- Cook the dumplings in batches. Heat 1 tablespoon of oil in a nonstick skillet over medium heat until hot. Add dumplings. Cook until the bottom side turns golden (*Footnote 3). Add 1/4 cup of water, and cover. Cook until the dumplings are cooked through, 2 to 3 minutes. Once done, transfer the dumplings to a plate.
- Mix all the ingredients in a small bowl and stir to mix well.
- Serve the dumplings hot with dipping sauce as an appetizer or main dish. Enjoy!
- These dumplings are very flavorful so you might not need a dipping sauce. If you make a dipping sauce, you can also adjust it by reducing the amount of soy sauce to make it less salty. I also highly recommend using some chili oil (directly on the dumplings or in the dipping sauce), which boosts the flavor a lot.
- Cooking frozen dumplings is very similar to cooking fresh ones. You don’t need to thaw the dumplings prior to cooking. The only difference is that you will need to cook the frozen dumplings with the cover on for 4 to 5 minutes, to make sure the center is cooked through.
- Depending on the pan you use and how long you heat your pan, the dumplings might need more time to crisp up. If using a carbon steel or cast iron pan, it takes a shorter time, 2 minutes or so. If using a nonstick, it takes a bit longer. You can also use medium-high heat with a nonstick pan to help the browning.
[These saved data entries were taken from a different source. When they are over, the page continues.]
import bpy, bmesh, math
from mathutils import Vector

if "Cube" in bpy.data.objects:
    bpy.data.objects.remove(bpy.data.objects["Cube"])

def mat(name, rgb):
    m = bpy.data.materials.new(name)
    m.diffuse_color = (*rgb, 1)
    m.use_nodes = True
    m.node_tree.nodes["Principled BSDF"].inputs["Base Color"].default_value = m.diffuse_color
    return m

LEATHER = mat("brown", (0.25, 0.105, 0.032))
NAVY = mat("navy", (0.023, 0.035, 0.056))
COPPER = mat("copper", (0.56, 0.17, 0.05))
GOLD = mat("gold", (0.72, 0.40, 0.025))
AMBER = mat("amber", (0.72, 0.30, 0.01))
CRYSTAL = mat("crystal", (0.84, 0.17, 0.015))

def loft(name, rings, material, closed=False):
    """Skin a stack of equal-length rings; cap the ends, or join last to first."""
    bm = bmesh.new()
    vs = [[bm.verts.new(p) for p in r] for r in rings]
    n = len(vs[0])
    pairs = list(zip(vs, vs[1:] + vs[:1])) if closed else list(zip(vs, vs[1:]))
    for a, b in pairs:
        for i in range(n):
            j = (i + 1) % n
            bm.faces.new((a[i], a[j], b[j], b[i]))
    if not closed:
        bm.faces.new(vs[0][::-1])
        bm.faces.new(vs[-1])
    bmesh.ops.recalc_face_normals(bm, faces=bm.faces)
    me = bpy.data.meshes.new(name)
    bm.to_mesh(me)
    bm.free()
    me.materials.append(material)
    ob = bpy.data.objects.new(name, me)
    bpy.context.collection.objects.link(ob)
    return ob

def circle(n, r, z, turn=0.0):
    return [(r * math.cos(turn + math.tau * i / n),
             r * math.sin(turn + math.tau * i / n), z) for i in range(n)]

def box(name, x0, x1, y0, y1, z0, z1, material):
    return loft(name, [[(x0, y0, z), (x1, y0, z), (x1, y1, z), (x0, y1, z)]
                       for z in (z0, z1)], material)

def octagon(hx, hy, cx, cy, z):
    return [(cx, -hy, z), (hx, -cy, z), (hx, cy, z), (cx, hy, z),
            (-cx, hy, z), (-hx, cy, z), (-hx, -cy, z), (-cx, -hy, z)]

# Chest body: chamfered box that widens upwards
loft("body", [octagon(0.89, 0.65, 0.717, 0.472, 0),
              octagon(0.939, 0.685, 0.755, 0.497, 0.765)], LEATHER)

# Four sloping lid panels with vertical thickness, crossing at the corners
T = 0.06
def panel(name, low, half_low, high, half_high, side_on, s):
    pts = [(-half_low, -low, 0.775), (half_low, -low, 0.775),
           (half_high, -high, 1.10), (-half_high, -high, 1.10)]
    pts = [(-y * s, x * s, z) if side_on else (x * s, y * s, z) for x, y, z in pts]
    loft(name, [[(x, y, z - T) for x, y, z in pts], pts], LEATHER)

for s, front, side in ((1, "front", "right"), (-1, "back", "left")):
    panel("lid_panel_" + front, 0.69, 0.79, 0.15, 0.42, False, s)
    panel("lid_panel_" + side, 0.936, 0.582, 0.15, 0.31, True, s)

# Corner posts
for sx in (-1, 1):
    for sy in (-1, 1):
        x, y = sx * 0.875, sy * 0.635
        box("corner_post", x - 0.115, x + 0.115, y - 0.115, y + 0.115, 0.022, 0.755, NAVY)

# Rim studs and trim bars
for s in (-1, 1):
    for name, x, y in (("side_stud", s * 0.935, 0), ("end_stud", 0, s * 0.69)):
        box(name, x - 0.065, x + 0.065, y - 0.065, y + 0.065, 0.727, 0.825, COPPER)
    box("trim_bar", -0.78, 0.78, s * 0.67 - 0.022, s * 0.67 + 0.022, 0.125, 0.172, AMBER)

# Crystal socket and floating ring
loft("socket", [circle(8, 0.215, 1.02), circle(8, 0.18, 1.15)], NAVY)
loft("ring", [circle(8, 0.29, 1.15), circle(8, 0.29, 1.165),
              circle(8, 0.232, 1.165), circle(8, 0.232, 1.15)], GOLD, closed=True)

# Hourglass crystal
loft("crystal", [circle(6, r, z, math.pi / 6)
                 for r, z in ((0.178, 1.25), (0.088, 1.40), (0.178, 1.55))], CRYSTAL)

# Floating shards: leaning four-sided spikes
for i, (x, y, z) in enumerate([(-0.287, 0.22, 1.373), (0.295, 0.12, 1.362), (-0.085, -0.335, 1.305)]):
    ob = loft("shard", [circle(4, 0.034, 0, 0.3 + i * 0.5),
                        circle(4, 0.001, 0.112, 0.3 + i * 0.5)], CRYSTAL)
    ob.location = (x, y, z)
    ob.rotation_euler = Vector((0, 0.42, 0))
- The nutritional facts are calculated without the dipping sauce.